Problem description
The answer must be every record below, repeated exactly.
Segment Open
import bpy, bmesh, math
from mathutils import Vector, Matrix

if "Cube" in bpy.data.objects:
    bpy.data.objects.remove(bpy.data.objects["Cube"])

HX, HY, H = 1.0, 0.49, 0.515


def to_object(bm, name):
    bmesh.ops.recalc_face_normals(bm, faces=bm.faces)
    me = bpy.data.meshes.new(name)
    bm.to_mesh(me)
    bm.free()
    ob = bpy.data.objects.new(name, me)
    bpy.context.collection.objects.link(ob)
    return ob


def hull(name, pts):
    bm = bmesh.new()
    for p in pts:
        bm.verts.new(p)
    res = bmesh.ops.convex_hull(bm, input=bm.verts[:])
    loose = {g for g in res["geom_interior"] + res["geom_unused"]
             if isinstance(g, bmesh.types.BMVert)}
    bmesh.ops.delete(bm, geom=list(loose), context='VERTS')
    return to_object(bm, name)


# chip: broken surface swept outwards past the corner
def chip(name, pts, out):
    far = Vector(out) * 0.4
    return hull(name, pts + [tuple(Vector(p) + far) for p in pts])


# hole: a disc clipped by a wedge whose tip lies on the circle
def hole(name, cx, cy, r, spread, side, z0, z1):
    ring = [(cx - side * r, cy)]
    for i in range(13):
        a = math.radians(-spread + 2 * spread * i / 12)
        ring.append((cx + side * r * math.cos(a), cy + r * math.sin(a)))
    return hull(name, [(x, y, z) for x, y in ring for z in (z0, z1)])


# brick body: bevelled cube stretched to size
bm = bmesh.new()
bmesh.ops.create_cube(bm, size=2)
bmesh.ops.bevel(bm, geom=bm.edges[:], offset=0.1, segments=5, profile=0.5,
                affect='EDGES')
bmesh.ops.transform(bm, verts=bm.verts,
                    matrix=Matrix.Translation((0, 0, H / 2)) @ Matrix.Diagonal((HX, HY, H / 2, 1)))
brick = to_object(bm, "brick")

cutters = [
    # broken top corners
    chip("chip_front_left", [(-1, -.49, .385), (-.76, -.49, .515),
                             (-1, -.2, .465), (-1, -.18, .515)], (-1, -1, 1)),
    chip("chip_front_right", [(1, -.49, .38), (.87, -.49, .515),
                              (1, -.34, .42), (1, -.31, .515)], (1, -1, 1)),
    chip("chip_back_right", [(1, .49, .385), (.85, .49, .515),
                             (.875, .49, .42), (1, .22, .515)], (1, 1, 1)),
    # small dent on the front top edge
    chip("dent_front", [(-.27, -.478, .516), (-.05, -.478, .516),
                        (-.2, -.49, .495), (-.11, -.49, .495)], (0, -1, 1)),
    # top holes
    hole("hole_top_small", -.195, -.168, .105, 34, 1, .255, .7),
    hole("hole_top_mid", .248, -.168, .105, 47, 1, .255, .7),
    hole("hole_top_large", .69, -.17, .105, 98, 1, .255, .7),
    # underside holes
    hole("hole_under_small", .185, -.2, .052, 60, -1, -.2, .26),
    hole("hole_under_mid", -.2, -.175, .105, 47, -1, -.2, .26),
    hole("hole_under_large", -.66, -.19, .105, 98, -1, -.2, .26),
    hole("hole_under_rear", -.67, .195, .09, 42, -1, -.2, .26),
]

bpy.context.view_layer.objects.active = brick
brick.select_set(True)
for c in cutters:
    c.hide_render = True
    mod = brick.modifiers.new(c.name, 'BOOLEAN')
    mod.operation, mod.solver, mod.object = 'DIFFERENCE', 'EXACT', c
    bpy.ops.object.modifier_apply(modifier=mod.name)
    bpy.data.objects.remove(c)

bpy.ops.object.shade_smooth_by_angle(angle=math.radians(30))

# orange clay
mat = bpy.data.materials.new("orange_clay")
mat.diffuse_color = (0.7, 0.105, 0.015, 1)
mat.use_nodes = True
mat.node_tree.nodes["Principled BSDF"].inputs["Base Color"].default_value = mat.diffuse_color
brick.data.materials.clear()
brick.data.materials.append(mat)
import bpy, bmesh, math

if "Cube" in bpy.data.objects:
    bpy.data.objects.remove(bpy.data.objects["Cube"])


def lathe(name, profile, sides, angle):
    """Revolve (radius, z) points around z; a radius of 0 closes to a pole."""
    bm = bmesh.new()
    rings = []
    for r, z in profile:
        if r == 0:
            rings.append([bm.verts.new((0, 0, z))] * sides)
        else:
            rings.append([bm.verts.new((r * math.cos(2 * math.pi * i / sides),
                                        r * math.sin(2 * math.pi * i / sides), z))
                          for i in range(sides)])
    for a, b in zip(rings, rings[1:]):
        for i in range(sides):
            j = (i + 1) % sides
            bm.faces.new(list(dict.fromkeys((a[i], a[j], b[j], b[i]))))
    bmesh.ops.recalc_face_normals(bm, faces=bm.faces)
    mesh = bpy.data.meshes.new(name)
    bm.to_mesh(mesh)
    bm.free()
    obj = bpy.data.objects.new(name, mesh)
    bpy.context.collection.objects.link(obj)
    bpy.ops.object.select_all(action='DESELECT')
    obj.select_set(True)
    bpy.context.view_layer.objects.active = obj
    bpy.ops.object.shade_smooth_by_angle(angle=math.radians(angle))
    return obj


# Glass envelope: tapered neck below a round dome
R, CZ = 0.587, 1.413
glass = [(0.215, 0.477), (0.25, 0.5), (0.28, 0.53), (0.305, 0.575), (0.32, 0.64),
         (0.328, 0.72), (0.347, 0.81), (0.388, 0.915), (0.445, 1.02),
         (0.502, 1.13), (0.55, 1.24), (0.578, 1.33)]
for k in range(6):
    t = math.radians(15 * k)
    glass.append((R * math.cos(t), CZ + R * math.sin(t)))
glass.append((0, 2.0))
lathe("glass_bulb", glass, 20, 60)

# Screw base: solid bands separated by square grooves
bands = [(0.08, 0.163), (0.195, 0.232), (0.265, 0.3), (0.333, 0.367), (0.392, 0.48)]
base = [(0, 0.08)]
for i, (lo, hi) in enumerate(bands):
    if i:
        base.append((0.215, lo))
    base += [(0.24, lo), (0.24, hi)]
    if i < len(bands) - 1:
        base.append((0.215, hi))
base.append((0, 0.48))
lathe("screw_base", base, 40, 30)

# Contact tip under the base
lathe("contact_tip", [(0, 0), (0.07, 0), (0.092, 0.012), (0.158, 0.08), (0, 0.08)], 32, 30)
Segment Closed
Solution for this problem
import bpy, bmesh, math
from mathutils import Vector, Matrix

if "Cube" in bpy.data.objects:
    bpy.data.objects.remove(bpy.data.objects["Cube"])

HX, HY, H = 1.0, 0.49, 0.515


def to_object(bm, name):
    bmesh.ops.recalc_face_normals(bm, faces=bm.faces)
    me = bpy.data.meshes.new(name)
    bm.to_mesh(me)
    bm.free()
    ob = bpy.data.objects.new(name, me)
    bpy.context.collection.objects.link(ob)
    return ob


def hull(name, pts):
    bm = bmesh.new()
    for p in pts:
        bm.verts.new(p)
    res = bmesh.ops.convex_hull(bm, input=bm.verts[:])
    loose = {g for g in res["geom_interior"] + res["geom_unused"]
             if isinstance(g, bmesh.types.BMVert)}
    bmesh.ops.delete(bm, geom=list(loose), context='VERTS')
    return to_object(bm, name)


# chip: broken surface swept outwards past the corner
def chip(name, pts, out):
    far = Vector(out) * 0.4
    return hull(name, pts + [tuple(Vector(p) + far) for p in pts])


# hole: a disc clipped by a wedge whose tip lies on the circle
def hole(name, cx, cy, r, spread, side, z0, z1):
    ring = [(cx - side * r, cy)]
    for i in range(13):
        a = math.radians(-spread + 2 * spread * i / 12)
        ring.append((cx + side * r * math.cos(a), cy + r * math.sin(a)))
    return hull(name, [(x, y, z) for x, y in ring for z in (z0, z1)])


# brick body: bevelled cube stretched to size
bm = bmesh.new()
bmesh.ops.create_cube(bm, size=2)
bmesh.ops.bevel(bm, geom=bm.edges[:], offset=0.1, segments=5, profile=0.5,
                affect='EDGES')
bmesh.ops.transform(bm, verts=bm.verts,
                    matrix=Matrix.Translation((0, 0, H / 2)) @ Matrix.Diagonal((HX, HY, H / 2, 1)))
brick = to_object(bm, "brick")

cutters = [
    # broken top corners
    chip("chip_front_left", [(-1, -.49, .385), (-.76, -.49, .515),
                             (-1, -.2, .465), (-1, -.18, .515)], (-1, -1, 1)),
    chip("chip_front_right", [(1, -.49, .38), (.87, -.49, .515),
                              (1, -.34, .42), (1, -.31, .515)], (1, -1, 1)),
    chip("chip_back_right", [(1, .49, .385), (.85, .49, .515),
                             (.875, .49, .42), (1, .22, .515)], (1, 1, 1)),
    # small dent on the front top edge
    chip("dent_front", [(-.27, -.478, .516), (-.05, -.478, .516),
                        (-.2, -.49, .495), (-.11, -.49, .495)], (0, -1, 1)),
    # top holes
    hole("hole_top_small", -.195, -.168, .105, 34, 1, .255, .7),
    hole("hole_top_mid", .248, -.168, .105, 47, 1, .255, .7),
    hole("hole_top_large", .69, -.17, .105, 98, 1, .255, .7),
    # underside holes
    hole("hole_under_small", .185, -.2, .052, 60, -1, -.2, .26),
    hole("hole_under_mid", -.2, -.175, .105, 47, -1, -.2, .26),
    hole("hole_under_large", -.66, -.19, .105, 98, -1, -.2, .26),
    hole("hole_under_rear", -.67, .195, .09, 42, -1, -.2, .26),
]

bpy.context.view_layer.objects.active = brick
brick.select_set(True)
for c in cutters:
    c.hide_render = True
    mod = brick.modifiers.new(c.name, 'BOOLEAN')
    mod.operation, mod.solver, mod.object = 'DIFFERENCE', 'EXACT', c
    bpy.ops.object.modifier_apply(modifier=mod.name)
    bpy.data.objects.remove(c)

bpy.ops.object.shade_smooth_by_angle(angle=math.radians(30))

# orange clay
mat = bpy.data.materials.new("orange_clay")
mat.diffuse_color = (0.7, 0.105, 0.015, 1)
mat.use_nodes = True
mat.node_tree.nodes["Principled BSDF"].inputs["Base Color"].default_value = mat.diffuse_color
brick.data.materials.clear()
brick.data.materials.append(mat)
import bpy, bmesh, math

if "Cube" in bpy.data.objects:
    bpy.data.objects.remove(bpy.data.objects["Cube"])


def lathe(name, profile, sides, angle):
    """Revolve (radius, z) points around z; a radius of 0 closes to a pole."""
    bm = bmesh.new()
    rings = []
    for r, z in profile:
        if r == 0:
            rings.append([bm.verts.new((0, 0, z))] * sides)
        else:
            rings.append([bm.verts.new((r * math.cos(2 * math.pi * i / sides),
                                        r * math.sin(2 * math.pi * i / sides), z))
                          for i in range(sides)])
    for a, b in zip(rings, rings[1:]):
        for i in range(sides):
            j = (i + 1) % sides
            bm.faces.new(list(dict.fromkeys((a[i], a[j], b[j], b[i]))))
    bmesh.ops.recalc_face_normals(bm, faces=bm.faces)
    mesh = bpy.data.meshes.new(name)
    bm.to_mesh(mesh)
    bm.free()
    obj = bpy.data.objects.new(name, mesh)
    bpy.context.collection.objects.link(obj)
    bpy.ops.object.select_all(action='DESELECT')
    obj.select_set(True)
    bpy.context.view_layer.objects.active = obj
    bpy.ops.object.shade_smooth_by_angle(angle=math.radians(angle))
    return obj


# Glass envelope: tapered neck below a round dome
R, CZ = 0.587, 1.413
glass = [(0.215, 0.477), (0.25, 0.5), (0.28, 0.53), (0.305, 0.575), (0.32, 0.64),
         (0.328, 0.72), (0.347, 0.81), (0.388, 0.915), (0.445, 1.02),
         (0.502, 1.13), (0.55, 1.24), (0.578, 1.33)]
for k in range(6):
    t = math.radians(15 * k)
    glass.append((R * math.cos(t), CZ + R * math.sin(t)))
glass.append((0, 2.0))
lathe("glass_bulb", glass, 20, 60)

# Screw base: solid bands separated by square grooves
bands = [(0.08, 0.163), (0.195, 0.232), (0.265, 0.3), (0.333, 0.367), (0.392, 0.48)]
base = [(0, 0.08)]
for i, (lo, hi) in enumerate(bands):
    if i:
        base.append((0.215, lo))
    base += [(0.24, lo), (0.24, hi)]
    if i < len(bands) - 1:
        base.append((0.215, hi))
base.append((0, 0.48))
lathe("screw_base", base, 40, 30)

# Contact tip under the base
lathe("contact_tip", [(0, 0), (0.07, 0), (0.092, 0.012), (0.158, 0.08), (0, 0.08)], 32, 30)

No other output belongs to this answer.